You also need to TRUST yourself. You need to trust that a part of you knows you need to develop and your boss sees this nascent behavior in you already, they just want to accelerate it for you.
The value of the 360 when done in person, with tailored questions to pinpoint behaviors to strengthen, is a gift of awareness that many executives never get the chance to realize. Hold this feedback as a gift, not a jail sentence.
Are You a Horse?
If enough people call you a horse…buy a saddle. What I mean is, when you get feedback that points to behavior trends, it is the objective evidence you can either a) reject because they just don’t know you well or, b) use to develop yourself. I bet you can guess which option I recommend.
Face it, fifteen people can’t be all wrong, nor can the “job” have done this to you.
Your management team is providing you with your first road map with which to shape into a development plan. Try it, you’ll like it.
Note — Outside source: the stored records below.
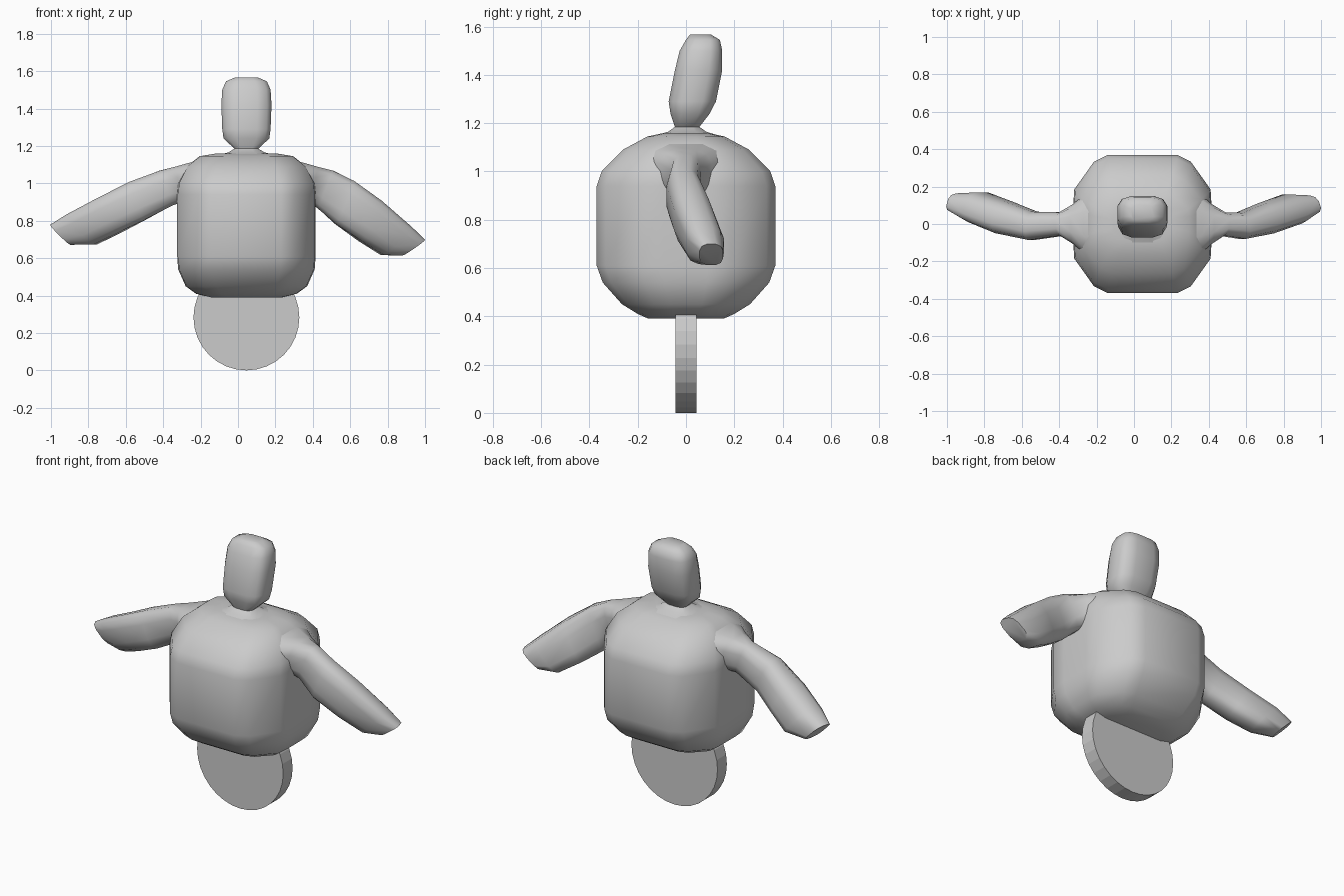
import bpy, bmesh
from math import cos, sin, pi, radians
from mathutils import Vector, Matrix

cube = bpy.data.objects.get("Cube")
if cube:
    bpy.data.objects.remove(cube)

CX = 0.045  # centre line of body, head and wheel

grey = bpy.data.materials.new("plain grey")
grey.use_nodes = True
grey.diffuse_color = (0.6, 0.6, 0.6, 1)
grey.node_tree.nodes["Principled BSDF"].inputs["Base Color"].default_value = (0.6, 0.6, 0.6, 1)


def finish(bm, name, smooth=None):
    bmesh.ops.recalc_face_normals(bm, faces=bm.faces)
    mesh = bpy.data.meshes.new(name)
    bm.to_mesh(mesh)
    bm.free()
    mesh.materials.append(grey)
    obj = bpy.data.objects.new(name, mesh)
    bpy.context.collection.objects.link(obj)
    if smooth:
        bpy.ops.object.select_all(action='DESELECT')
        obj.select_set(True)
        bpy.context.view_layer.objects.active = obj
        bpy.ops.object.shade_smooth_by_angle(angle=radians(smooth))


def power(v, e):
    return abs(v) ** e * (1 if v >= 0 else -1)


def rounded_square(sides, square):
    angles = [2 * pi * (i + 0.5) / sides for i in range(sides)]
    return [(power(cos(a), square), power(sin(a), square)) for a in angles]


def loft(name, sections, outline):
    """Skin copies of a unit outline placed at (centre, half axis, half axis)."""
    bm = bmesh.new()
    rings = [[bm.verts.new(c + u * p + v * q) for p, q in outline] for c, u, v in sections]
    count = len(outline)
    for a, b in zip(rings, rings[1:]):
        for i in range(count):
            j = (i + 1) % count
            bm.faces.new((a[i], a[j], b[j], b[i]))
    bm.faces.new(rings[0])
    bm.faces.new(rings[-1])
    finish(bm, name, 50)


def upright(rows):
    return [(Vector((CX, y, z)), Vector((w, 0, 0)), Vector((0, d, 0))) for z, w, y, d in rows]


# Body: an eight-sided plan with softened corners, rounded in at top and bottom
quarter = [(1, 0.25), (0.985, 0.5), (0.70, 0.90), (0.5, 1)]
half = quarter + [(-x, y) for x, y in reversed(quarter)]
plan = half + [(-x, -y) for x, y in half]
BODY = [(0.39, 0.19, 0, 0.155), (0.41, 0.27, 0, 0.2), (0.45, 0.325, 0, 0.265),
        (0.54, 0.365, 0, 0.345), (0.61, 0.37, 0, 0.37), (0.94, 0.37, 0, 0.37),
        (1.0, 0.365, 0, 0.35), (1.09, 0.32, 0, 0.262), (1.145, 0.25, 0, 0.16),
        (1.16, 0.16, 0, 0.09)]
loft("body", upright(BODY), plan)

# Arms: top x, top z, bottom x, bottom z, centre y, half depth
SHOULDER = [(0.20, 1.15, 0.22, 0.86, 0, 0.22), (0.36, 1.11, 0.34, 0.90, 0, 0.165),
            (0.43, 1.09, 0.38, 0.90, 0, 0.11)]
LEFT = [(0.51, 1.07, 0.43, 0.86, 0.0, 0.064), (0.62, 1.015, 0.52, 0.78, -0.01, 0.072),
        (0.76, 0.91, 0.65, 0.69, 0.03, 0.085), (0.92, 0.77, 0.77, 0.615, 0.08, 0.083),
        (0.995, 0.70, 0.87, 0.612, 0.105, 0.052)]
RIGHT = [(0.42, 1.07, 0.35, 0.88, 0.0, 0.064), (0.58, 1.01, 0.50, 0.80, -0.01, 0.078),
         (0.75, 0.92, 0.64, 0.73, 0.035, 0.09), (0.91, 0.835, 0.76, 0.672, 0.09, 0.085),
         (1.0, 0.78, 0.89, 0.67, 0.115, 0.052)]


def arm(name, rows, side, shift):
    rows = [(r[0] - shift, r[1], r[2] - shift) + r[3:] for r in SHOULDER] + rows
    tops = [Vector((side * r[0], r[4], r[1])) for r in rows]
    lows = [Vector((side * r[2], r[4], r[3])) for r in rows]
    sections = []
    for i, (top, low) in enumerate(zip(tops, lows)):
        # Depth runs square to the arm as seen from above
        run = tops[min(i + 1, len(tops) - 1)] - tops[max(i - 1, 0)]
        across = Vector((-run.y, run.x, 0)).normalized() * side
        sections.append(((top + low) / 2, (top - low) / 2, across * rows[i][5]))
    loft(name, sections, rounded_square(12, 0.7))


arm("left_arm", LEFT, 1, 0)
arm("right_arm", RIGHT, -1, 2 * CX)

# Neck and head: height, half width, centre y, half depth
HEAD = [(1.14, 0.20, 0, 0.17), (1.165, 0.10, 0.005, 0.08), (1.185, 0.065, 0.005, 0.052),
        (1.24, 0.125, 0.017, 0.083), (1.29, 0.132, 0.026, 0.1), (1.42, 0.137, 0.052, 0.1),
        (1.50, 0.132, 0.062, 0.09), (1.545, 0.112, 0.07, 0.072), (1.567, 0.06, 0.06, 0.045)]
loft("head", upright(HEAD), rounded_square(12, 0.62))

# Wheel: a flat-sided disc under the body
bm = bmesh.new()
turn = Matrix.Translation((CX, 0, 0.283)) @ Matrix.Rotation(pi / 2, 4, 'X')
bmesh.ops.create_cone(bm, cap_ends=True, segments=32, radius1=0.283, radius2=0.283,
                      depth=0.088, matrix=turn)
finish(bm, "wheel")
When a new leader takes over a team, the assessment period begins…on both sides! As a leader, it’s essential to understand this and accept it. Your new team is looking at how YOU act, react and lead to see how much trust they are going to put into you for the long-term. So, before you unpack all your boxes and set up photos around your office, start planning to get to know your team by asking some key questions!
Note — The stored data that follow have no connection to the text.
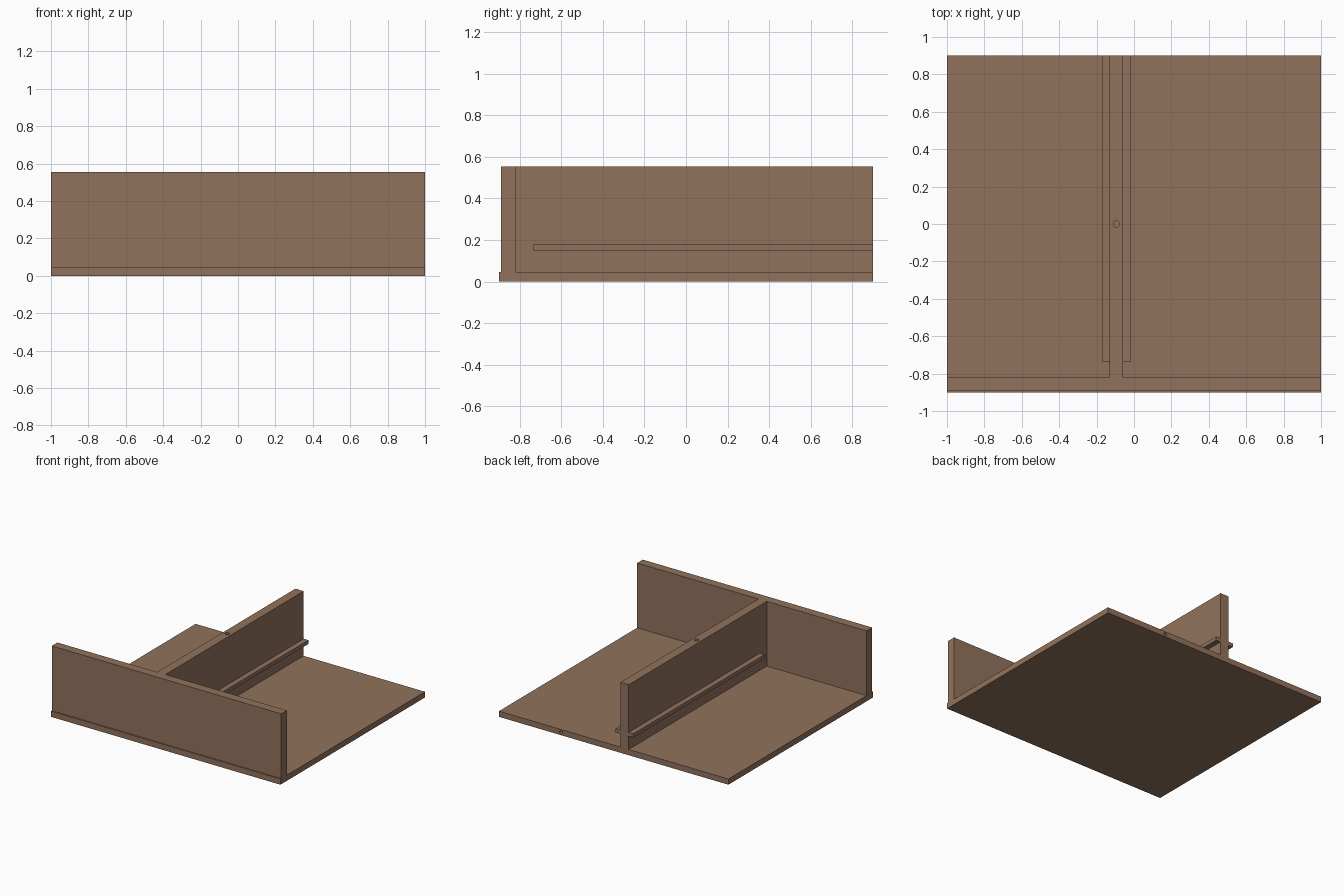
import bpy
import bmesh
import math

if "Cube" in bpy.data.objects:
    bpy.data.objects.remove(bpy.data.objects["Cube"])

brown = bpy.data.materials.new("warm_brown")
brown.diffuse_color = (0.283, 0.171, 0.107, 1.0)
brown.use_nodes = True
brown.node_tree.nodes["Principled BSDF"].inputs["Base Color"].default_value = brown.diffuse_color


def finish(name, bm):
    bmesh.ops.recalc_face_normals(bm, faces=bm.faces)
    mesh = bpy.data.meshes.new(name)
    bm.to_mesh(mesh)
    bm.free()
    mesh.materials.append(brown)
    obj = bpy.data.objects.new(name, mesh)
    bpy.context.collection.objects.link(obj)
    return obj


def extrude_profile(name, points, offset):
    """Solid made by sweeping a closed outline along an offset."""
    bm = bmesh.new()
    face = bm.faces.new([bm.verts.new(p) for p in points])
    swept = bmesh.ops.extrude_face_region(bm, geom=[face], use_keep_orig=True)
    verts = [g for g in swept["geom"] if isinstance(g, bmesh.types.BMVert)]
    bmesh.ops.translate(bm, verts=verts, vec=offset)
    return finish(name, bm)


def drill(name, location, radius, depth, rotation=(0, 0, 0)):
    bpy.ops.mesh.primitive_cylinder_add(vertices=24, radius=radius, depth=depth,
                                        location=location, rotation=rotation)
    obj = bpy.context.object
    obj.name = name
    obj.data.materials.append(brown)
    return obj


def combine(target, other, operation):
    mod = target.modifiers.new(operation.lower(), 'BOOLEAN')
    mod.operation = operation
    mod.solver = 'EXACT'
    mod.object = other
    bpy.context.view_layer.objects.active = target
    bpy.ops.object.modifier_apply(modifier=mod.name)
    bpy.data.objects.remove(other, do_unlink=True)


BACK, TOP, FLOOR, MID = 0.9, 0.555, 0.045, -0.094

# Floor plate and front wall, as one L section with a small front lip
section = [(-0.9, 0), (BACK, 0), (BACK, FLOOR), (-0.82, FLOOR),
           (-0.82, TOP), (-0.89, TOP), (-0.89, FLOOR), (-0.9, FLOOR)]
body = extrude_profile("shelf_body", [(-1, y, z) for y, z in section], (2, 0, 0))

# Central divider
w = 0.036
divider = extrude_profile("divider", [(MID - w, BACK, 0.02), (MID + w, BACK, 0.02),
                                      (MID + w, BACK, TOP), (MID - w, BACK, TOP)],
                          (0, -0.85 - BACK, 0))
# Rails running along both sides of the divider
r = 0.078
rails = extrude_profile("rails", [(MID - r, BACK, 0.15), (MID + r, BACK, 0.15),
                                  (MID + r, BACK, 0.18), (MID - r, BACK, 0.18)],
                        (0, -0.735 - BACK, 0))
combine(body, divider, 'UNION')
combine(body, rails, 'UNION')

# Peg holes in the divider top and in the back edge of the floor
combine(body, drill("top_hole", (MID, 0, TOP), 0.017, 0.16), 'DIFFERENCE')
combine(body, drill("back_hole", (0.46, BACK, FLOOR / 2), 0.012, 0.16,
                    (math.pi / 2, 0, 0)), 'DIFFERENCE')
Patience and Interest
Being the “new leader on-the-block” requires patience and the ability to be truly interested in each person’s direction and understanding of where they see the organization going. What is THEIR vision for the future? Taking time to assess this will not only give you some insight but, show that you care about their opinion as you create YOUR vision.
Ask these questions to show your desire to understand and align with your directs:
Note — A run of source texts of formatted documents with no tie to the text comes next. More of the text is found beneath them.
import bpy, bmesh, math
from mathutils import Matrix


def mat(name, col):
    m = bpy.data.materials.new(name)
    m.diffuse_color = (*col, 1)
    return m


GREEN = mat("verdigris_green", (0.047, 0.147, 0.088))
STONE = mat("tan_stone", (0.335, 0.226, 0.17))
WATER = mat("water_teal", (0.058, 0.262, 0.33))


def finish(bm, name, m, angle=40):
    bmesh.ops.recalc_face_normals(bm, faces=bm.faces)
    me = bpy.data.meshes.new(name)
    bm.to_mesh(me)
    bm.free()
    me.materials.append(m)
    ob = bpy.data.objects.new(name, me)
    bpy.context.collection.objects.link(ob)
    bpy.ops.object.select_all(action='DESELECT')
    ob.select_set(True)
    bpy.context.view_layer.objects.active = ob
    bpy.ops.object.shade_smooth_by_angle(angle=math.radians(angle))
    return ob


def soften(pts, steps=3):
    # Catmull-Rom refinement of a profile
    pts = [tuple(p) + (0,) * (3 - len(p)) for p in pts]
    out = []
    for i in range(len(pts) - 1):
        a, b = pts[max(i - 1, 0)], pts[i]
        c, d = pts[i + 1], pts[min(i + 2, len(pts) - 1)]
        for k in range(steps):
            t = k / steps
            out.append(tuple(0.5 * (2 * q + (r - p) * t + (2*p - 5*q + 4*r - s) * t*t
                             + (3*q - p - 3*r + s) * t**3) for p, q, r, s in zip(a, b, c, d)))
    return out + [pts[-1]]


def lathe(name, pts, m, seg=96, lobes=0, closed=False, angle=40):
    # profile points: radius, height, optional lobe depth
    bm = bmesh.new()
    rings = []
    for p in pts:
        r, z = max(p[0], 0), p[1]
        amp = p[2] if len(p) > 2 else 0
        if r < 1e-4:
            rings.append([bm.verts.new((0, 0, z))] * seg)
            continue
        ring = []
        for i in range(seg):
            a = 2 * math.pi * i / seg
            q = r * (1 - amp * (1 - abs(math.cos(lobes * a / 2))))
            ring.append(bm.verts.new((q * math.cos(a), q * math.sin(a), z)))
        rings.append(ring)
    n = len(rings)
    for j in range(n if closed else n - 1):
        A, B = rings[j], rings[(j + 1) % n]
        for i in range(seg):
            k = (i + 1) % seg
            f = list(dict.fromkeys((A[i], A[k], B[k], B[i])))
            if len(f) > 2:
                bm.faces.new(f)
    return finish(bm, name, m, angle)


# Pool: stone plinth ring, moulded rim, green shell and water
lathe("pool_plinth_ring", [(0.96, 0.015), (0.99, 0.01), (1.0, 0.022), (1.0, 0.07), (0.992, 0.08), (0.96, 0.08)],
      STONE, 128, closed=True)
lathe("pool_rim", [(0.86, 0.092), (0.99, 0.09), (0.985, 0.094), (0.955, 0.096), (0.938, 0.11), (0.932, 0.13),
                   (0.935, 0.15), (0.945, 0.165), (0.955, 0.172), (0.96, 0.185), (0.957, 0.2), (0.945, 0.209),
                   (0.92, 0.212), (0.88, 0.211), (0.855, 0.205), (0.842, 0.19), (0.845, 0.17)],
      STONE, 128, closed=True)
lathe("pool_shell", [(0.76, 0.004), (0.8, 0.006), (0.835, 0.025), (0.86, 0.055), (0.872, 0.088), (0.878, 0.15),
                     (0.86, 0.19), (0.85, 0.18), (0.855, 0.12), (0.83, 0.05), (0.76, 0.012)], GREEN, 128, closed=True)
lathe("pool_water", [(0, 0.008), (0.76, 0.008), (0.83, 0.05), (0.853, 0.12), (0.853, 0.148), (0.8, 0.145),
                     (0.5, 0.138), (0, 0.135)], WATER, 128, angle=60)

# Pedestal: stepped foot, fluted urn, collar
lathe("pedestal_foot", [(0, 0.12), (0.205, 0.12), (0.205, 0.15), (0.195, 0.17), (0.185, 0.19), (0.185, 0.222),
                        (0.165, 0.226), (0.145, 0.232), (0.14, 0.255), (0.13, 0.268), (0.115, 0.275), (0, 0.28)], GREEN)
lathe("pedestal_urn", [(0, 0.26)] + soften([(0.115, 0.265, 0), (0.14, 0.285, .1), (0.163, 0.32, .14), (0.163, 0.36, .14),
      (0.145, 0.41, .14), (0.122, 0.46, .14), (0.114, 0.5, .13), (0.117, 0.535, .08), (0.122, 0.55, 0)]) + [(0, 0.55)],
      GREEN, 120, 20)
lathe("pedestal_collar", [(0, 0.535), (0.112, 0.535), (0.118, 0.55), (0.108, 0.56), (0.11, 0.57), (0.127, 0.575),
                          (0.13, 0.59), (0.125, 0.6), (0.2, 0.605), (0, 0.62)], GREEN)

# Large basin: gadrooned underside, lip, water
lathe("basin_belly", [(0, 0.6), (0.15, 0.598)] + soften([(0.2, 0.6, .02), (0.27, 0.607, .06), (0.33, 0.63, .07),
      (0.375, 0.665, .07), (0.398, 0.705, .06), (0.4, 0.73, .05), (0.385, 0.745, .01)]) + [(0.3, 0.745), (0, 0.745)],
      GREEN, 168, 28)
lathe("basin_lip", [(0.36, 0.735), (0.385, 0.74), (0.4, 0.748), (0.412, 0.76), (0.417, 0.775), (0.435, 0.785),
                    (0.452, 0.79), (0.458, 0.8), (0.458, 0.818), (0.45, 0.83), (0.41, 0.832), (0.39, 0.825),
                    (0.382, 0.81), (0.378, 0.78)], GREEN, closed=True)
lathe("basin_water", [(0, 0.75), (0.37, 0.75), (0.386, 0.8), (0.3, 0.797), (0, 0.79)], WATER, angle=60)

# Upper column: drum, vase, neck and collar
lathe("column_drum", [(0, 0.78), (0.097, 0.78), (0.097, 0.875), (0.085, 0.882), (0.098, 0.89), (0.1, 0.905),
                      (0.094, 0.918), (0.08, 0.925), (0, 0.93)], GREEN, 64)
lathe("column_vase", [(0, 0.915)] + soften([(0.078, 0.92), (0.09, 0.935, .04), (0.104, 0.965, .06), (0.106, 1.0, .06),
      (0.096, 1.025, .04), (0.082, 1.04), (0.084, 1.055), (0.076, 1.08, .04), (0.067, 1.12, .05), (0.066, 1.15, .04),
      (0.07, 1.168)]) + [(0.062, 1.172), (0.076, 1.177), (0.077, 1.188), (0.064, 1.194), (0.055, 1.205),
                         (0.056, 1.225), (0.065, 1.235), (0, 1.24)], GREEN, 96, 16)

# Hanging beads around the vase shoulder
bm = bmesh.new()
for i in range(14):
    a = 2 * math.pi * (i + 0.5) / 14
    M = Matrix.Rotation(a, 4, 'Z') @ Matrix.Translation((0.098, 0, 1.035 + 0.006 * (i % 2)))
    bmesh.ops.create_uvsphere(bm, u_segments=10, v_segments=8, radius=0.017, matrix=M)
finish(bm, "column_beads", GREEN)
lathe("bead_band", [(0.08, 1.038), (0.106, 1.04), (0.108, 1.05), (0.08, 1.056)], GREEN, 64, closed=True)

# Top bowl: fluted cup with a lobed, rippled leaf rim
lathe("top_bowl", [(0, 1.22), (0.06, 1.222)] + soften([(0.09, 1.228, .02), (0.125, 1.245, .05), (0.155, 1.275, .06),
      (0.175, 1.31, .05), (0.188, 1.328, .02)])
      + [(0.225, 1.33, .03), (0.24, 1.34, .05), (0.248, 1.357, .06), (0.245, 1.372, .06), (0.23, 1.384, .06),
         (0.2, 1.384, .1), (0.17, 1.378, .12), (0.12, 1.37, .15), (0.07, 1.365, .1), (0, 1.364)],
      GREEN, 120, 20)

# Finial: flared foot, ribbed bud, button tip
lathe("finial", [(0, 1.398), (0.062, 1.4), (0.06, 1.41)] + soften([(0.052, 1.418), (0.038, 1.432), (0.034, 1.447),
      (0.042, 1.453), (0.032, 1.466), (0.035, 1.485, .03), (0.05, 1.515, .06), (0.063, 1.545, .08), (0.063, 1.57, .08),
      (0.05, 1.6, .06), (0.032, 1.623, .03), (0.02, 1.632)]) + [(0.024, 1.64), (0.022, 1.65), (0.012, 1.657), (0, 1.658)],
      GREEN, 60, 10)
Seven Questions to Ask Your New Team
- What is the next step for our organization?
- What’s your opinion of our lead products/services?
- What’s our future from this?
- Developmentally, where do you see yourself now relative to our company?
- Where do you want to be next year at this time?
- What would be exciting for you to focus on?
- In retrospect, what would you have altered from last year?
These questions give you insight into your direct’s knowledge of the organization and how connected they are to it. Do you have a favorite question you ask?
Try these and let me know how it goes in the comments below. Thanks!
It’s been said that you only have one chance to make a first impression. You can change that for your direct reports! Read more
Too often leaders get blindsided with direct reports who leave abruptly. Yet, upon the exit interview, HR realizes the issues that catalyzed the departure had been brewing for months. It’s a divorce, business style.
For the leader, departures like these are quite painful and force the leader to do a post mortem in haste. What often gets decided was that the exec just couldn’t take the pace or didn’t have what it really takes. In other words, it was their fault and nothing needs to change.
Often this couldn’t be further from the truth.
Pace Your Delegating
Too often leaders who rely on their lieutenants over-use them. They are initially impressed with the preemptive abilities of their direct and assume they can handle double the work from their great performance. While the direct has earned a high degree of confidence, that doesn’t mean he/she can handle an increased workload.
Leaders need to stop right there.
They need to carefully assess their direct’s skills and regularly meet with them to mutually determine this increase in work/responsibilities to insure it’s correctly introduced, welcomed and achievable. This is mission-critical so that the direct embraces the lift in their work without one day coming to work and realizing it’s just become a factory.
It’s Not a Factory
How you avoid the factory-like climate is by regularly meeting with your direct and listening to them. I mean really listening to them. Listen without any predetermined opinion, listen for what’s important to them, listen for their challenges, listen for their dreams.
Until you know their feelings you can’t shape their work into the rewarding career they and you truly want.
NY, NY 10019